FINEX

The closest competitor to blast furnace technology, with the potential to revolutionise the industry in the short term, is likely to be FINEX. FINEX is a combination of two technologies, the Finmet multiple fluidised bed process and the COREX melter-gasifier. The FINEX process has been in development by POSCO and Siemens VAI since 1992, in which time the technology has progressed from a 1.5tpd lab-scale research unit to a 2Mtpa commercial-scale plant, which has been in operation at the Pohang Steelworks in South Korea since January 2014. POSCO is considering a million-ton demo plant from 2023 and aims to put the eco-friendly steel production system using hydrogen as a reducing agent into actual operation in 2027.

COREX

With COREX, all metallurgical work is carried out in two separate process reactors – the reduction shaft and the melter-gasifier.
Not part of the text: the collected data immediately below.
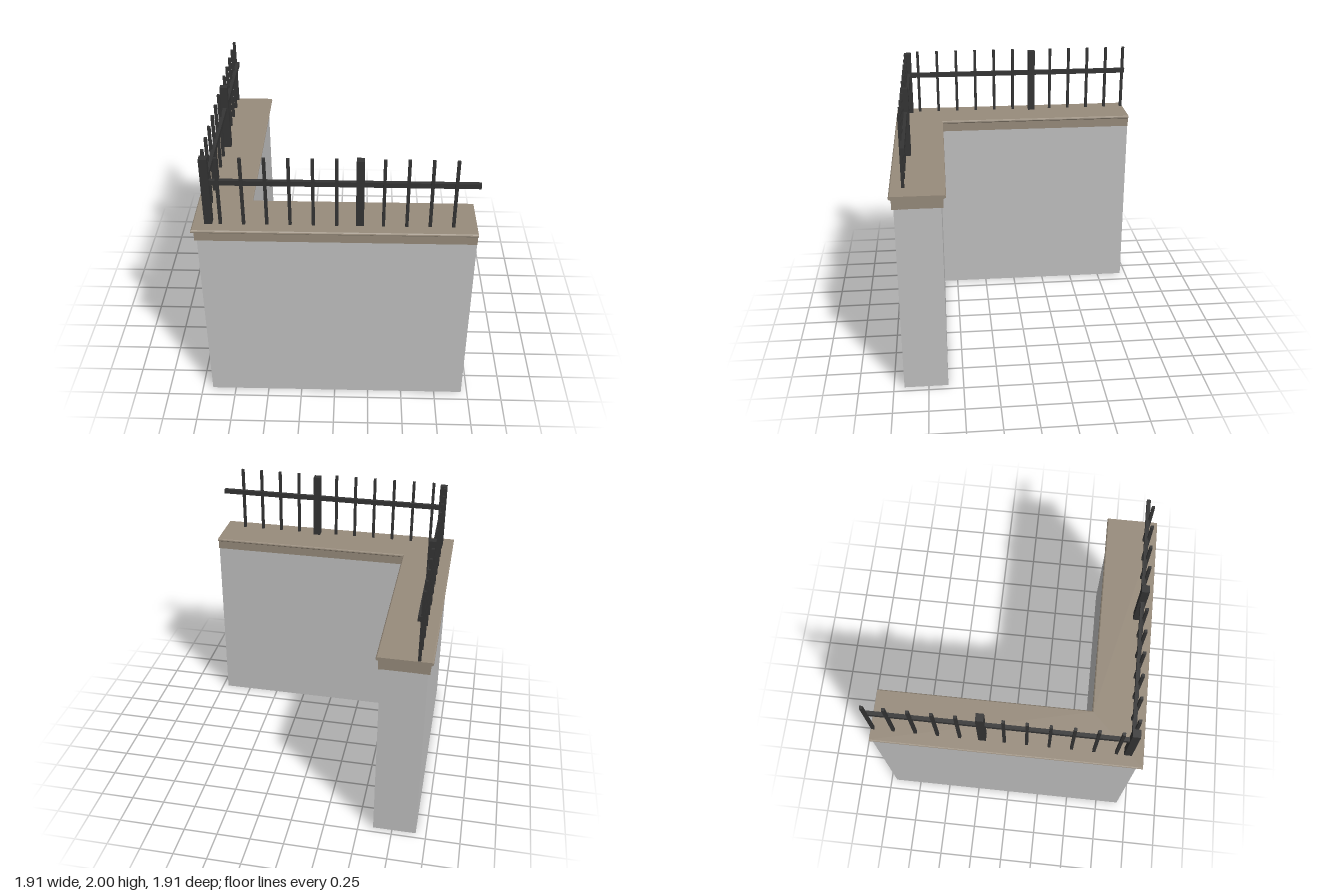
import * as THREE from 'three';

const END = 0.955;     // cut ends of both wings
const OUTER = 0.925;   // outer wall face
const INNER = 0.61;    // inner wall face

// L-shaped plan, counter-clockwise from above, grown sideways by d
function plan(d) {
  const o = OUTER + d, i = INNER - d;
  return [[-o, -END], [-o, o], [END, o], [END, i], [-i, i], [-i, -END]];
}

// Solid lofted through a profile of [sideways growth, height]
function loftL(profile) {
  const rings = profile.map(([d, y]) => plan(d).map(([x, z]) => [x, y, z]));
  const pos = [];
  const tri = (a, b, c) => pos.push(...a, ...b, ...c);
  for (let k = 0; k < rings.length - 1; k++) {
    const lo = rings[k], hi = rings[k + 1];
    for (let j = 0; j < 6; j++) {
      const n = (j + 1) % 6;
      tri(lo[j], lo[n], hi[n]);
      tri(lo[j], hi[n], hi[j]);
    }
  }
  // Bottom and top, fanned from the inner corner
  const bottom = rings[0], top = rings[rings.length - 1];
  for (const [a, b] of [[5, 0], [0, 1], [1, 2], [2, 3]]) {
    tri(top[4], top[a], top[b]);
    tri(bottom[4], bottom[b], bottom[a]);
  }
  const geo = new THREE.BufferGeometry();
  geo.setAttribute('position', new THREE.Float32BufferAttribute(pos, 3));
  geo.computeVertexNormals();
  return geo;
}

export function createModel() {
  const model = new THREE.Group();
  const wallGrey = new THREE.MeshStandardMaterial({ color: 0xc0c0c0 });
  wallGrey.name = 'wall grey';
  const copingStone = new THREE.MeshStandardMaterial({ color: 0x978b7b });
  copingStone.name = 'coping stone';
  const darkIron = new THREE.MeshStandardMaterial({ color: 0x343434 });
  darkIron.name = 'dark iron';

  const add = (parent, name, geo, mat, x = 0, y = 0, z = 0) => {
    const mesh = new THREE.Mesh(geo, mat);
    mesh.name = name;
    mesh.position.set(x, y, z);
    parent.add(mesh);
  };

  // Wall and its moulded coping
  add(model, 'wall', loftL([[0, 0], [0, 1.4]]), wallGrey);
  add(model, 'coping', loftL([
    [0, 1.398], [0.014, 1.398], [0.014, 1.464], [0.024, 1.467],
    [0.031, 1.472], [0.033, 1.478], [0.031, 1.485], [0.024, 1.49],
  ]), copingStone);

  // Railing: along is the running axis, dir its direction from the corner
  const BASE = 1.48, LINE = 0.847, FACE = 0.863;
  const post = new THREE.BoxGeometry(0.054, 1.99 - BASE, 0.054);
  const picket = new THREE.BoxGeometry(0.021, 2 - BASE, 0.021);
  const postY = (1.99 + BASE) / 2, picketY = (2 + BASE) / 2;

  function railing(name, place, count) {
    const group = new THREE.Group();
    group.name = name;
    const put = (part, geo, t, y, out) => {
      const [x, z] = place(t, out);
      add(group, part, geo, darkIron, x, y, z);
    };
    const length = END + LINE;
    const [ax] = place(0, LINE), [bx] = place(1, LINE);
    const alongX = ax !== bx;
    const rail = new THREE.BoxGeometry(alongX ? length : 0.028, 0.036, alongX ? 0.028 : length);
    put('rail', rail, (END - LINE) / 2, 1.807, LINE);
    put('middlePost', post, 0.17, postY, LINE);
    for (let i = 0; i < count; i++) {
      if (i === 6) continue; // the middle post stands here
      put('picket', picket, Math.min(-0.766 + i * 0.1562, 0.94), picketY, FACE);
    }
    model.add(group);
  }
  railing('frontRailing', (t, out) => [t, out], 11);
  railing('sideRailing', (t, out) => [-out, -t], 12);
  add(model, 'cornerPost', post, darkIron, -LINE, postY, LINE);

  return model;
}
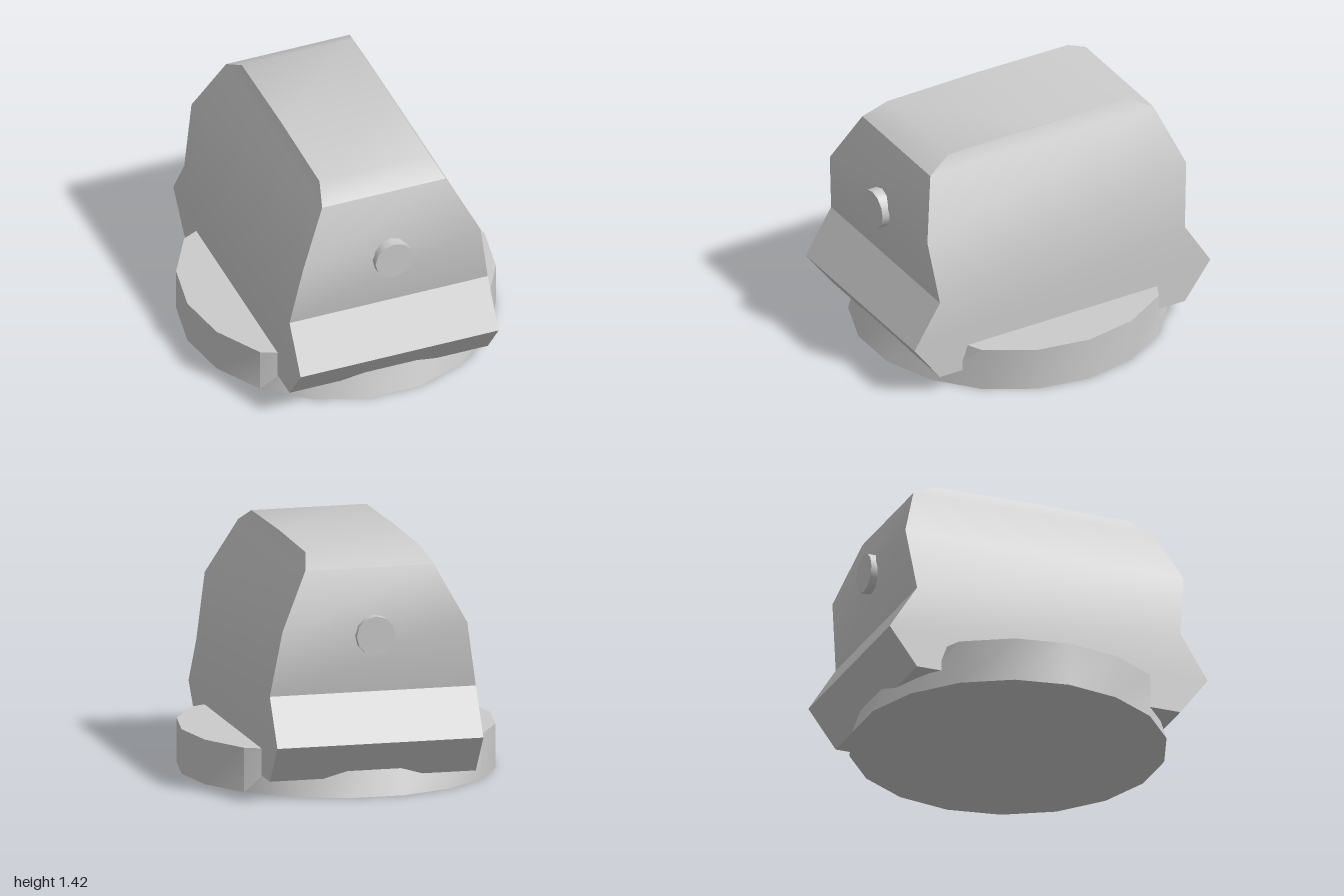
import * as THREE from 'three';
import { toCreasedNormals } from 'three/addons/utils/BufferGeometryUtils.js';

const material = new THREE.MeshStandardMaterial({ color: 0xcccccc });
const CREASE = THREE.MathUtils.degToRad(32);

function addMesh(parent, name, geometry) {
  const mesh = new THREE.Mesh(toCreasedNormals(geometry, CREASE), material);
  mesh.name = name;
  parent.add(mesh);
  return mesh;
}

// Stack of rectangular sections [y, half width, half depth], closed at the bottom.
function stackedSections(sections) {
  const positions = [];
  const index = [];
  for (const [y, hx, hz] of sections) {
    positions.push(-hx, y, hz, hx, y, hz, hx, y, -hz, -hx, y, -hz);
  }
  for (let s = 0; s < sections.length - 1; s++) {
    for (let c = 0; c < 4; c++) {
      const a = s * 4 + c;
      const b = s * 4 + ((c + 1) % 4);
      index.push(a, b, b + 4, a, b + 4, a + 4);
    }
  }
  index.push(0, 2, 1, 0, 3, 2);
  const geometry = new THREE.BufferGeometry();
  geometry.setAttribute('position', new THREE.Float32BufferAttribute(positions, 3));
  geometry.setIndex(index);
  return geometry;
}

// Eighteen-sided disc whose upper rim is pulled in at the front and back.
function baseGeometry() {
  const height = 0.265;
  const geometry = new THREE.CylinderGeometry(0.93, 0.93, height, 18, 1, false, Math.PI / 2);
  geometry.translate(0, height / 2, 0);
  const p = geometry.attributes.position;
  for (let i = 0; i < p.count; i++) {
    const z = p.getZ(i);
    if (p.getY(i) > height / 2 && Math.abs(z) > 0.7) p.setZ(i, z - Math.sign(z) * 0.095);
  }
  return geometry;
}

export function createModel() {
  const model = new THREE.Group();
  model.name = 'housingOnBase';

  addMesh(model, 'base', baseGeometry());

  // Housing with flared skirt, tapering sides and a very slightly ridged roof
  addMesh(model, 'housing', stackedSections([
    [0.105, 0.62, 0.828],
    [0.335, 0.62, 1.0],
    [0.61, 0.62, 0.828],
    [1.0, 0.556, 0.875],
    [1.33, 0.387, 0.755],
    [1.41, 0.346, 0.61],
    [1.418, 0.344, 0],
  ]));

  // Round pivot pins on the front and back
  for (const [name, side, end] of [['frontPin', 1, 0.917], ['backPin', -1, 0.907]]) {
    const length = 0.16;
    const pin = new THREE.CylinderGeometry(0.117, 0.117, length, 12);
    pin.rotateX(Math.PI / 2);
    addMesh(model, name, pin).position.set(0, 0.953, side * (end - length / 2));
  }
  return model;
}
Iron ore (lump ore, pellets, or a mixture thereof) is charged into the reduction shaft, where it is reduced to direct reduced iron (DRI) by the reduction gas in counterflow. Discharge screws convey the DRI into the melter-gasifier, where final reduction and melting take place, in addition to all other metallurgical reactions. Hot metal and slag are tapped, as in conventional blast furnace practice.

Like hydrogen, all these technologies are in relatively early stages of development, with no large-scale or commercial plants operating at this stage to compete with blast furnace technology. As a result, AME does not expect that these technologies pose an imminent substitution risk to metallurgical coal.